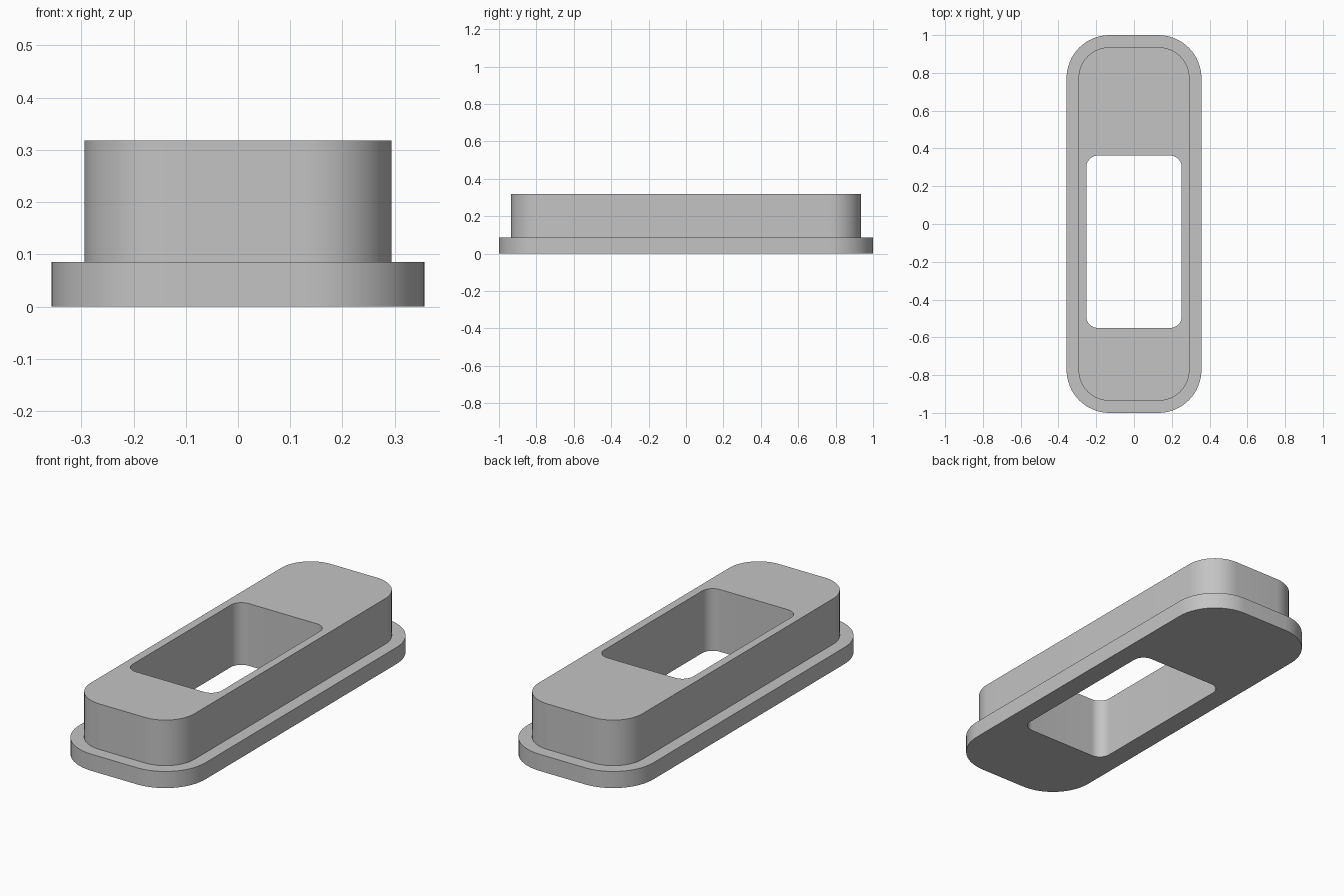
import bpy, bmesh, math

if "Cube" in bpy.data.objects:
    bpy.data.objects.remove(bpy.data.objects["Cube"], do_unlink=True)

GREY = (0.55, 0.55, 0.55, 1)
ARC = 16  # segments per rounded corner

mat = bpy.data.materials.new("plain grey")
mat.use_nodes = True
mat.diffuse_color = GREY
mat.node_tree.nodes["Principled BSDF"].inputs["Base Color"].default_value = GREY


def rounded_ring(bm, half_x, y_min, y_max, radius, z):
    """Counter-clockwise rounded rectangle of vertices."""
    corners = [(1, y_max - radius), (-1, y_max - radius),
               (-1, y_min + radius), (1, y_min + radius)]
    ring = []
    for quarter, (side, cy) in enumerate(corners):
        for step in range(ARC + 1):
            a = (quarter + step / ARC) * math.pi / 2
            ring.append(bm.verts.new((side * (half_x - radius) + radius * math.cos(a),
                                      cy + radius * math.sin(a), z)))
    return ring


# Outlines: half width, back and front limits, corner radius
flange = (0.357, -1.0, 1.0, 0.228)
body = (0.294, -0.936, 0.936, 0.165)
opening = (0.252, -0.55, 0.362, 0.06)
BASE, STEP, TOP = 0.0, 0.085, 0.318

# Closed section: underside, flange, ledge, body wall, top, opening wall
bm = bmesh.new()
section = [(opening, BASE), (flange, BASE), (flange, STEP),
           (body, STEP), (body, TOP), (opening, TOP)]
rings = [rounded_ring(bm, *outline, z) for outline, z in section]
for i, lower in enumerate(rings):
    upper = rings[(i + 1) % len(rings)]
    for j in range(len(lower)):
        k = (j + 1) % len(lower)
        bm.faces.new((lower[j], lower[k], upper[k], upper[j]))
bmesh.ops.recalc_face_normals(bm, faces=bm.faces)

mesh = bpy.data.meshes.new("flanged_frame")
bm.to_mesh(mesh)
bm.free()
mesh.materials.append(mat)
frame = bpy.data.objects.new("flanged_frame", mesh)
bpy.context.collection.objects.link(frame)

# Smooth corners, sharp rims
bpy.context.view_layer.objects.active = frame
frame.select_set(True)
bpy.ops.object.shade_smooth_by_angle(angle=math.radians(30))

WHAT THIS TASK INVOLVES – Output only the lines running from the line with "# Closed section: underside, flange, ledge, body" through the final line of the data, inclusive.

WRITTEN SOLUTION –
# Closed section: underside, flange, ledge, body wall, top, opening wall
bm = bmesh.new()
section = [(opening, BASE), (flange, BASE), (flange, STEP),
           (body, STEP), (body, TOP), (opening, TOP)]
rings = [rounded_ring(bm, *outline, z) for outline, z in section]
for i, lower in enumerate(rings):
    upper = rings[(i + 1) % len(rings)]
    for j in range(len(lower)):
        k = (j + 1) % len(lower)
        bm.faces.new((lower[j], lower[k], upper[k], upper[j]))
bmesh.ops.recalc_face_normals(bm, faces=bm.faces)

mesh = bpy.data.meshes.new("flanged_frame")
bm.to_mesh(mesh)
bm.free()
mesh.materials.append(mat)
frame = bpy.data.objects.new("flanged_frame", mesh)
bpy.context.collection.objects.link(frame)

# Smooth corners, sharp rims
bpy.context.view_layer.objects.active = frame
frame.select_set(True)
bpy.ops.object.shade_smooth_by_angle(angle=math.radians(30))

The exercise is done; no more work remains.